Below the main breaker, there are rows of smaller circuit breakers. These breakers distribute power through the smaller circuits in different areas of your home. They may direct power to a single appliance, a few outlets, or a whole room, depending on how your house is wired.
A tripped breaker is when the breaker turns off, preventing electricity from flowing through that circuit. Breakers trip to prevent damage to your electrical system. It can happen if too much electricity flows through the circuit (power surge) or if the wrong wires touch (short circuit).
If you lose power in a certain part of your home, check your panel. Ideally, breakers are labeled according to which circuit it controls, such as “kitchen,” “downstairs bathroom,” or “washer and dryer.”
If they aren’t labeled, look for a breaker that looks like it isn’t all the way to the left or right, in line with the others. Usually, you just need to flip the breaker off and on again. If it continues to trip, call in an electrician.
Your outlets, fixtures, and switches
The different rooms of your home have outlets, fixtures, and switches. When you plug an appliance into an outlet or screw a lightbulb into a fixture, the circuit is connected, allowing electricity to flow through the appliance. When you shut a light switch off, it breaks the circuit to the fixture, and the light goes out.
If the electricity goes out
When your electrical system is working well, power flows through your home without interruption.
In the case of an outage, the first place to look is your electrical panel for a tripped breaker. If none of your breakers are tripped, or one breaker trips over and over again, you may have a larger problem with your system.
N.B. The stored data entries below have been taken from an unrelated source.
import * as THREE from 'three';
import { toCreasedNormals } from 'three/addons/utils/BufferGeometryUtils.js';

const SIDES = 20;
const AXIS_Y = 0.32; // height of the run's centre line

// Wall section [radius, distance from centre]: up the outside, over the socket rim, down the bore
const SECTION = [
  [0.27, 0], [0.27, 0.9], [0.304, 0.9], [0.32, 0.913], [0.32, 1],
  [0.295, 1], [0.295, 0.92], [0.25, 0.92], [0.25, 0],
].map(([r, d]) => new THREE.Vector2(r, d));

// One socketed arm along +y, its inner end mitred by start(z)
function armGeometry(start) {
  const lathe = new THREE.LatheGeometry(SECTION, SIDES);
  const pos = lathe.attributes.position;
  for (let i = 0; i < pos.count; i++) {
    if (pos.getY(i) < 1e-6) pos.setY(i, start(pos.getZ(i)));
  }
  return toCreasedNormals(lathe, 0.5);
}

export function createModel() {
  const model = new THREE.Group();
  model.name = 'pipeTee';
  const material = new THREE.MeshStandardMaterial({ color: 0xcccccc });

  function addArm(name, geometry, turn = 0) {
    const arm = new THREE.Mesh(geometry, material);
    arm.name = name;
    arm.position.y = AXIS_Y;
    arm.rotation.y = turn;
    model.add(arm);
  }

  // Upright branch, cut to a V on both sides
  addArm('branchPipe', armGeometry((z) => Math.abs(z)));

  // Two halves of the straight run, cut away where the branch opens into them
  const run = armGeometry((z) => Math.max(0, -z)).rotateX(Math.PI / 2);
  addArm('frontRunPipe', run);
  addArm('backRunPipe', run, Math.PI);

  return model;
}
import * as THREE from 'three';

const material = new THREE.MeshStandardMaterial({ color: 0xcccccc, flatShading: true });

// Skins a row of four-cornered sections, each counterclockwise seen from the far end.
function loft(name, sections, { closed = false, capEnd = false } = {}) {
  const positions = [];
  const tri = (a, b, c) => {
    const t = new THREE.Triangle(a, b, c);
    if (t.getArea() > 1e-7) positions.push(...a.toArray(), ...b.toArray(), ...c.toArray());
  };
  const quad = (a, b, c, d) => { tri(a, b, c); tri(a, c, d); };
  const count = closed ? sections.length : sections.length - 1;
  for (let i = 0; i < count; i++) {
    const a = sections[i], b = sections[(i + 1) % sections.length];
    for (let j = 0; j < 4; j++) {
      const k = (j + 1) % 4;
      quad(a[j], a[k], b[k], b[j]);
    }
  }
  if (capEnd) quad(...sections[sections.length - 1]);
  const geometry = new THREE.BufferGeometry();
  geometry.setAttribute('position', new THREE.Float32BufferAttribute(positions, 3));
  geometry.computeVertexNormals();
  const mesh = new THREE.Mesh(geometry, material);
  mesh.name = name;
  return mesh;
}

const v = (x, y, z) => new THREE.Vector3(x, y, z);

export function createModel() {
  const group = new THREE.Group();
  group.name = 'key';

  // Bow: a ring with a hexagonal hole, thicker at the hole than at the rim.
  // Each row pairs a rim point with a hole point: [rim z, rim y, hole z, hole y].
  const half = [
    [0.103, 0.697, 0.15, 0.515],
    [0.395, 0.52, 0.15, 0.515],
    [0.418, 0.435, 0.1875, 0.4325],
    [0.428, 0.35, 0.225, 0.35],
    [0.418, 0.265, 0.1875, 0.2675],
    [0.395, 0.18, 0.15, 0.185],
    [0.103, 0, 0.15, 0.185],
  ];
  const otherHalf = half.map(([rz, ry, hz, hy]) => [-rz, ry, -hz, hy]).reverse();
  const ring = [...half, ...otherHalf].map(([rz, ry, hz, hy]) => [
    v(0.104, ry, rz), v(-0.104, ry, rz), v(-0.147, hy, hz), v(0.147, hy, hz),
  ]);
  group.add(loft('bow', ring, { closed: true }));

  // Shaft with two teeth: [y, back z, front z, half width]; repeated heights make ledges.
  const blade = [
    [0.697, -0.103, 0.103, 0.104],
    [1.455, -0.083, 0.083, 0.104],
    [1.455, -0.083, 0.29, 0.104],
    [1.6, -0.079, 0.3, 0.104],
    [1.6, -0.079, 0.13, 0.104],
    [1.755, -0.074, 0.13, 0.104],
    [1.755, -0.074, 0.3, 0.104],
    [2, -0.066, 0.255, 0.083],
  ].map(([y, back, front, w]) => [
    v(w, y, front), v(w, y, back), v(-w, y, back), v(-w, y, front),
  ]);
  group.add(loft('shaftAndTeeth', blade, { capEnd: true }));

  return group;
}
Burn marks, sparks, or bad smells near your panel, switches, or outlets, can also indicate an issue. If you notice any of these issues, call in a pro to take a look. Electricity can pose fire hazards, and it’s always better to be safe.